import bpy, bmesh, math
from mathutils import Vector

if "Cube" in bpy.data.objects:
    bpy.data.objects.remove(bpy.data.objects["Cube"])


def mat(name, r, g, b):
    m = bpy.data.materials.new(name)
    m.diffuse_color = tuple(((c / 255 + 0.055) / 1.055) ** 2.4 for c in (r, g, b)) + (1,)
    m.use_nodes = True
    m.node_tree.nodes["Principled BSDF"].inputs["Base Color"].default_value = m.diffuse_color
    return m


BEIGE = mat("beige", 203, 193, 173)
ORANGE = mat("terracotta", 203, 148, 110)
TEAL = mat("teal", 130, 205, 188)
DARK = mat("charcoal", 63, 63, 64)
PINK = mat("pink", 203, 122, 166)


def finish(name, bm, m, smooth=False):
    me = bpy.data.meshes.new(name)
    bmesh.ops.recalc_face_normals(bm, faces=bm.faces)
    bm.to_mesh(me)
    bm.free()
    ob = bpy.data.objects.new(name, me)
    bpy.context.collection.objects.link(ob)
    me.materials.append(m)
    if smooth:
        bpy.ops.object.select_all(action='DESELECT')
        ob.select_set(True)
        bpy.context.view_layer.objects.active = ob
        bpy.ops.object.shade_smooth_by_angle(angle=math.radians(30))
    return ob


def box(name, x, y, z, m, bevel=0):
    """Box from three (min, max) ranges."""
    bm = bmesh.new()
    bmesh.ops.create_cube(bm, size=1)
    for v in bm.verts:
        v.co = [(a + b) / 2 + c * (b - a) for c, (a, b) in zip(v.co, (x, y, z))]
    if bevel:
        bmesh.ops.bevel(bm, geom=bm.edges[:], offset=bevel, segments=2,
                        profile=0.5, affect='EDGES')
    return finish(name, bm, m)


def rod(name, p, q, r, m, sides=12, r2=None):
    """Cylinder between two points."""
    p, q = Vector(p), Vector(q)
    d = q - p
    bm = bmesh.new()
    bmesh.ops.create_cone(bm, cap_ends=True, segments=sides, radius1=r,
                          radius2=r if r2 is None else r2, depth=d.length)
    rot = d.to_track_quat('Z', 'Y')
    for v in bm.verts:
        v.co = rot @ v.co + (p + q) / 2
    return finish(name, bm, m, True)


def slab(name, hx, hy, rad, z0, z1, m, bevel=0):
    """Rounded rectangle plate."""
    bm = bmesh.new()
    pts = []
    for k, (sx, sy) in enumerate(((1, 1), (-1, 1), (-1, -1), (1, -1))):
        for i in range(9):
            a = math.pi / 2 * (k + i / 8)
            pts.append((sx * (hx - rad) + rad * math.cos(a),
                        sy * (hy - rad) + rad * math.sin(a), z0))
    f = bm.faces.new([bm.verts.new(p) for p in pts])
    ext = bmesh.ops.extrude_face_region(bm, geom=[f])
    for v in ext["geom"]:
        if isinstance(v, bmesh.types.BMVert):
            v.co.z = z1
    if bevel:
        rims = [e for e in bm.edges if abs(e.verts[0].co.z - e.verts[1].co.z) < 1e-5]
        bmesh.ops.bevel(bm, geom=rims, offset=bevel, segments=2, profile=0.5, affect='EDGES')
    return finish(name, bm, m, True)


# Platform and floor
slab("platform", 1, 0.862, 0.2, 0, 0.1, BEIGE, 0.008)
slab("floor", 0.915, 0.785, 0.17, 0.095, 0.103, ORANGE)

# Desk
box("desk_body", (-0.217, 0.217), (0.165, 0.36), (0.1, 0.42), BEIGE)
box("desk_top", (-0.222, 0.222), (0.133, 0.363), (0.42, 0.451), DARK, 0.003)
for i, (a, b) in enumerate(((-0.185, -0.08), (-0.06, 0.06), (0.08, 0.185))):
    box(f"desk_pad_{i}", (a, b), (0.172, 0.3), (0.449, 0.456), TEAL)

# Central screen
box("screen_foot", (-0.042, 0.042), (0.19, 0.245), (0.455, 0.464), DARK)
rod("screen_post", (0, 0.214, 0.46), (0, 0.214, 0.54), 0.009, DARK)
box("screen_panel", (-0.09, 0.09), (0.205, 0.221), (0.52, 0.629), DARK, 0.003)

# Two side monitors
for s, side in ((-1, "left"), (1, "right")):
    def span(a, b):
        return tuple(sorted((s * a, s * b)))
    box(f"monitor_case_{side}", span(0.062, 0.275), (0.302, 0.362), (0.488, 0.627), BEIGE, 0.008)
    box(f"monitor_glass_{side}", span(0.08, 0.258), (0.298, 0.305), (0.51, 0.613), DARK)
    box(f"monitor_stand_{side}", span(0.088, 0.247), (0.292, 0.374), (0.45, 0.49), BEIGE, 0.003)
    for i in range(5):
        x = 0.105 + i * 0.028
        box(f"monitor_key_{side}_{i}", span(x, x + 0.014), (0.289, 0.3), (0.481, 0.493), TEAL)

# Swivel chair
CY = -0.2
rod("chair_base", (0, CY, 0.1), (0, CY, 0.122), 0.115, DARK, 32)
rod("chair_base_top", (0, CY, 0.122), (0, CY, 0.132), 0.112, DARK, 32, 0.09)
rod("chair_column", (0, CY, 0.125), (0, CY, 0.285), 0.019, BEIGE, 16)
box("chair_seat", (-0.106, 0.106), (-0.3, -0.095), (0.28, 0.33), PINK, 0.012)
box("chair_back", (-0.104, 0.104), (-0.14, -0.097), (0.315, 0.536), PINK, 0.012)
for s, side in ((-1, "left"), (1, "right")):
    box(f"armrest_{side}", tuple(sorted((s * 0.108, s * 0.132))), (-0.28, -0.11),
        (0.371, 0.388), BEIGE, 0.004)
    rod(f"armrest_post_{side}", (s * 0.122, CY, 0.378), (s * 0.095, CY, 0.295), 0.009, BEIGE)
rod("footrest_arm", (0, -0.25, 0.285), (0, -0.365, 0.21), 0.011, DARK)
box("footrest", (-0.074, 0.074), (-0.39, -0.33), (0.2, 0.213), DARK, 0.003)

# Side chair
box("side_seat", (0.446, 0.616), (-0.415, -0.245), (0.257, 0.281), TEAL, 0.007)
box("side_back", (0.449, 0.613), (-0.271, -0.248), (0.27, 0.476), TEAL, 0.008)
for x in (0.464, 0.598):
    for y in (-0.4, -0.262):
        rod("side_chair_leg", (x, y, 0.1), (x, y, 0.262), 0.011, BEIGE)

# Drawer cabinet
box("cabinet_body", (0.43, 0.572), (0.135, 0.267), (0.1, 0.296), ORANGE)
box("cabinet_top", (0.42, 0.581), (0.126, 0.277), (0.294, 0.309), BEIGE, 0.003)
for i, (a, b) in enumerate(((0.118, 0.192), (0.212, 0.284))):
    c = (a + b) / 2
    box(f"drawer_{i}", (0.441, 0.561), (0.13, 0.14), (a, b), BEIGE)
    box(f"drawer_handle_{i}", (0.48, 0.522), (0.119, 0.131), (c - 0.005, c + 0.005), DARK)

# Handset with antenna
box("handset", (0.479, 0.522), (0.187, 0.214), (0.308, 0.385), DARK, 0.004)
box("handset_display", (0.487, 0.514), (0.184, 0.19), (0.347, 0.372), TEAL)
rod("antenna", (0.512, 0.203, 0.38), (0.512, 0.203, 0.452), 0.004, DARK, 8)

■ ■ ■ ■

**ACTIVITY:**
Copy each line of the listing that contains "bevel".

**ANSWER SECTION:**
def box(name, x, y, z, m, bevel=0):
    if bevel:
        bmesh.ops.bevel(bm, geom=bm.edges[:], offset=bevel, segments=2,
def slab(name, hx, hy, rad, z0, z1, m, bevel=0):
    if bevel:
        bmesh.ops.bevel(bm, geom=rims, offset=bevel, segments=2, profile=0.5, affect='EDGES')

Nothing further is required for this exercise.